Information provided
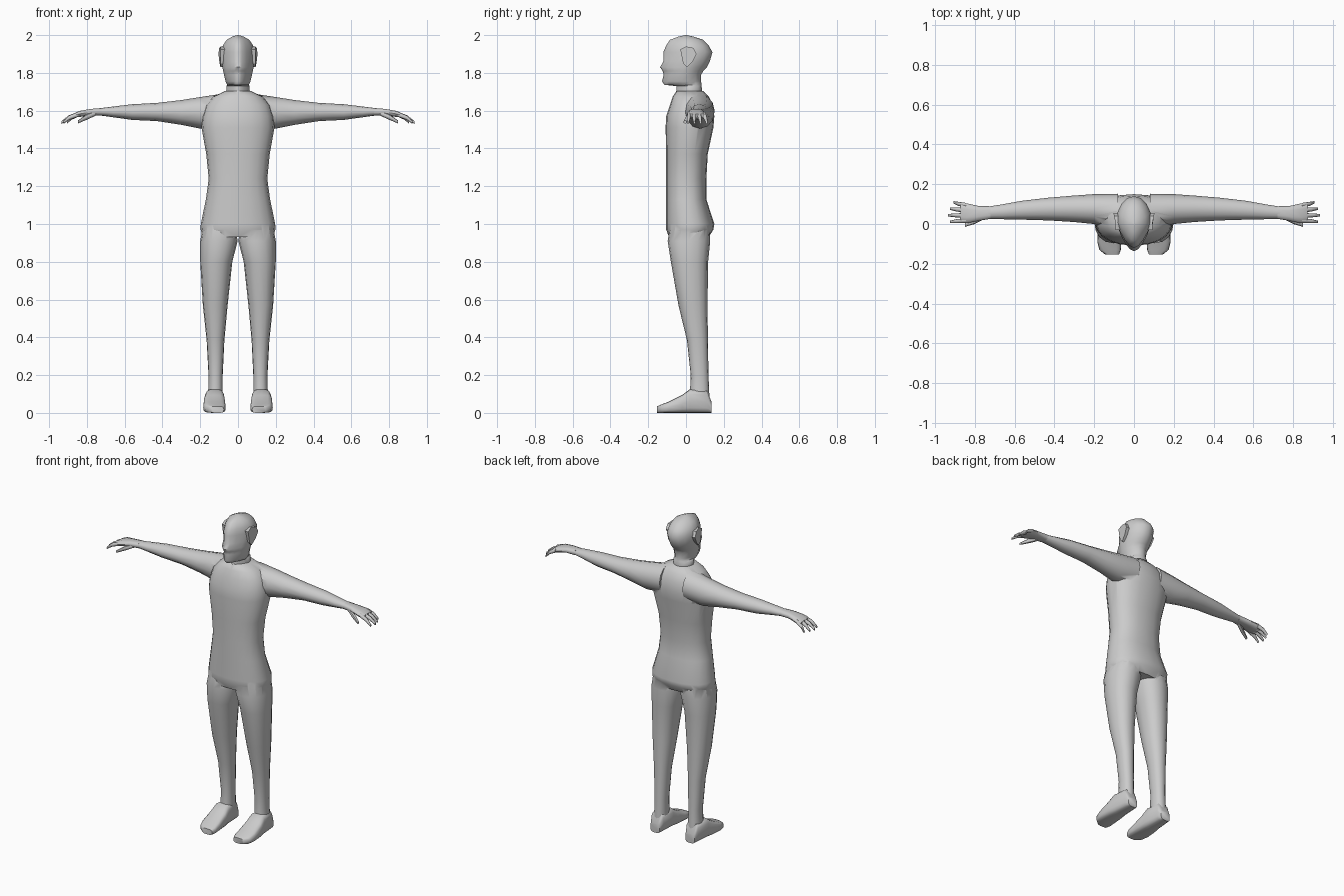
import bpy, bmesh, math

if "Cube" in bpy.data.objects:
    bpy.data.objects.remove(bpy.data.objects["Cube"])

skin = bpy.data.materials.new("plain grey")
skin.diffuse_color = (0.6, 0.6, 0.6, 1)
skin.use_nodes = True
skin.node_tree.nodes["Principled BSDF"].inputs["Base Color"].default_value = skin.diffuse_color


def finish(name, bm, angle=50):
    bmesh.ops.recalc_face_normals(bm, faces=bm.faces)
    me = bpy.data.meshes.new(name)
    bm.to_mesh(me)
    bm.free()
    me.materials.append(skin)
    ob = bpy.data.objects.new(name, me)
    bpy.context.collection.objects.link(ob)
    smooth(ob, angle)
    return ob


def smooth(ob, angle):
    bpy.ops.object.select_all(action='DESELECT')
    ob.select_set(True)
    bpy.context.view_layer.objects.active = ob
    bpy.ops.object.shade_smooth_by_angle(angle=math.radians(angle))


def loft(name, axis, rings, n=16, power=2.0, taper=0.0, side=1):
    """Skin rings (t, u0, u1, v0, v1) along an axis; u, v are the other two."""
    bm = bmesh.new()
    loops = []
    for t, u0, u1, v0, v1 in rings:
        loop = []
        for i in range(n):
            a = 2 * math.pi * i / n
            c, s = math.cos(a), math.sin(a)
            c = math.copysign(abs(c) ** (2 / power), c) * (1 + taper * min(s, 0))
            s = math.copysign(abs(s) ** (2 / power), s)
            u = (u0 + u1) / 2 + c * (u1 - u0) / 2
            v = (v0 + v1) / 2 + s * (v1 - v0) / 2
            x, y, z = {'X': (t, u, v), 'Y': (u, t, v), 'Z': (u, v, t)}[axis]
            loop.append(bm.verts.new((x * side, y, z)))
        loops.append(loop)
    for a, b in zip(loops, loops[1:]):
        for i in range(n):
            j = (i + 1) % n
            bm.faces.new((a[i], a[j], b[j], b[i]))
    bm.faces.new(loops[0])
    bm.faces.new(loops[-1])
    return finish(name, bm)


def sym(rows):
    return [(t, -w, w, y0, y1) for t, w, y0, y1 in rows]


# torso
body = loft("body", 'Z', sym([
    (.93, .185, -.09, .12), (.97, .198, -.105, .145), (1.0, .197, -.105, .15),
    (1.13, .17, -.105, .108), (1.24, .155, -.105, .108), (1.37, .168, -.105, .115),
    (1.51, .193, -.108, .145), (1.57, .188, -.105, .15), (1.63, .17, -.085, .142),
    (1.675, .13, -.07, .12), (1.705, .066, -.05, .09)]), n=20, power=2.3)

# neck and head
head = loft("head", 'Z', sym([
    (1.65, .065, -.055, .088), (1.73, .061, -.05, .083), (1.737, .058, -.115, .082),
    (1.755, .066, -.127, .08), (1.79, .074, -.118, .08), (1.81, .079, -.124, .092),
    (1.83, .082, -.137, .11), (1.86, .086, -.12, .126), (1.91, .089, -.12, .14),
    (1.945, .08, -.105, .12), (1.975, .06, -.085, .09), (1.992, .03, -.04, .04),
    (2.0, .004, -.005, .005)]), taper=.4)

limbs = [head]
for side, tag in ((1, "left"), (-1, "right")):
    # legs
    limbs.append(loft(tag + "_leg", 'Z', [
        (1.02, .02, .18, -.08, .12), (.91, .002, .2, -.097, .128),
        (.8, .03, .2, -.08, .117), (.57, .055, .186, -.04, .114),
        (.385, .072, .166, .005, .116), (.2, .081, .156, .025, .119),
        (.13, .081, .157, .022, .122), (.06, .08, .162, .02, .125)],
        power=2.2, side=side))
    # arms
    limbs.append(loft(tag + "_arm", 'X', [
        (.08, -.02, .152, 1.51, 1.69), (.2, .0, .15, 1.505, 1.672),
        (.3, .01, .143, 1.525, 1.656), (.43, .018, .132, 1.545, 1.641),
        (.56, .022, .117, 1.551, 1.634), (.66, .024, .099, 1.565, 1.622),
        (.74, .026, .086, 1.576, 1.612)], n=12, side=side))
    # feet with flat soles
    loft(tag + "_foot", 'Y', [
        (.135, .09, .155, 0, .06), (.11, .08, .165, 0, .12), (.02, .073, .175, 0, .125),
        (-.02, .068, .182, 0, .095), (-.09, .065, .184, 0, .06),
        (-.13, .066, .174, 0, .045), (-.153, .075, .145, 0, .035)],
        power=3.5, side=side)
    # palms
    loft(tag + "_palm", 'X', [
        (.72, .026, .089, 1.574, 1.614), (.78, .016, .09, 1.575, 1.61),
        (.84, .004, .104, 1.566, 1.599), (.872, .008, .106, 1.562, 1.584)],
        n=10, power=2.6, side=side)
    # fingers
    for k, (y0, y1, tip) in enumerate(((.018, .01, .925), (.043, .044, .934),
                                       (.069, .077, .924), (.094, .109, .906))):
        ym = (y0 + y1) / 2
        loft("%s_finger_%d" % (tag, k + 1), 'X', [
            (.845, y0 - .012, y0 + .012, 1.568, 1.594),
            ((.86 + tip) / 2, ym - .01, ym + .01, 1.551, 1.575),
            (tip, y1 - .006, y1 + .006, 1.53, 1.545)], n=8, side=side)
    # thumbs
    loft(tag + "_thumb", 'X', [
        (.75, .025, .055, 1.575, 1.6), (.8, .0, .028, 1.552, 1.582),
        (.848, -.014, .004, 1.532, 1.548)], n=8, side=side)
    # ears
    bm = bmesh.new()
    outline = [(-.03, 1.925), (.0, 1.94), (.04, 1.932), (.056, 1.9),
               (.035, 1.86), (.005, 1.83), (-.015, 1.85)]
    inner = [bm.verts.new((.065 * side, y, z)) for y, z in outline]
    outer = [bm.verts.new(((.092 + .2 * max(y, 0)) * side, y, z)) for y, z in outline]
    for i in range(len(outline)):
        j = (i + 1) % len(outline)
        bm.faces.new((inner[i], inner[j], outer[j], outer[i]))
    bm.faces.new(inner)
    rim = bm.faces.new(outer)
    bmesh.ops.inset_individual(bm, faces=[rim], thickness=.01, depth=-.006)
    finish(tag + "_ear", bm, 30)

# fuse the head and limbs with the torso
for part in limbs:
    bpy.context.view_layer.objects.active = body
    mod = body.modifiers.new("join", 'BOOLEAN')
    mod.operation = 'UNION'
    mod.solver = 'EXACT'
    mod.object = part
    bpy.ops.object.modifier_apply(modifier=mod.name)
    bpy.data.objects.remove(part)
smooth(body, 60)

Task objective
The answer should consist of all lines from the records above that hold the word "objects".

Expected answer
if "Cube" in bpy.data.objects:
    bpy.data.objects.remove(bpy.data.objects["Cube"])
    ob = bpy.data.objects.new(name, me)
    bpy.context.collection.objects.link(ob)
    bpy.context.view_layer.objects.active = ob
    bpy.context.view_layer.objects.active = body
    bpy.data.objects.remove(part)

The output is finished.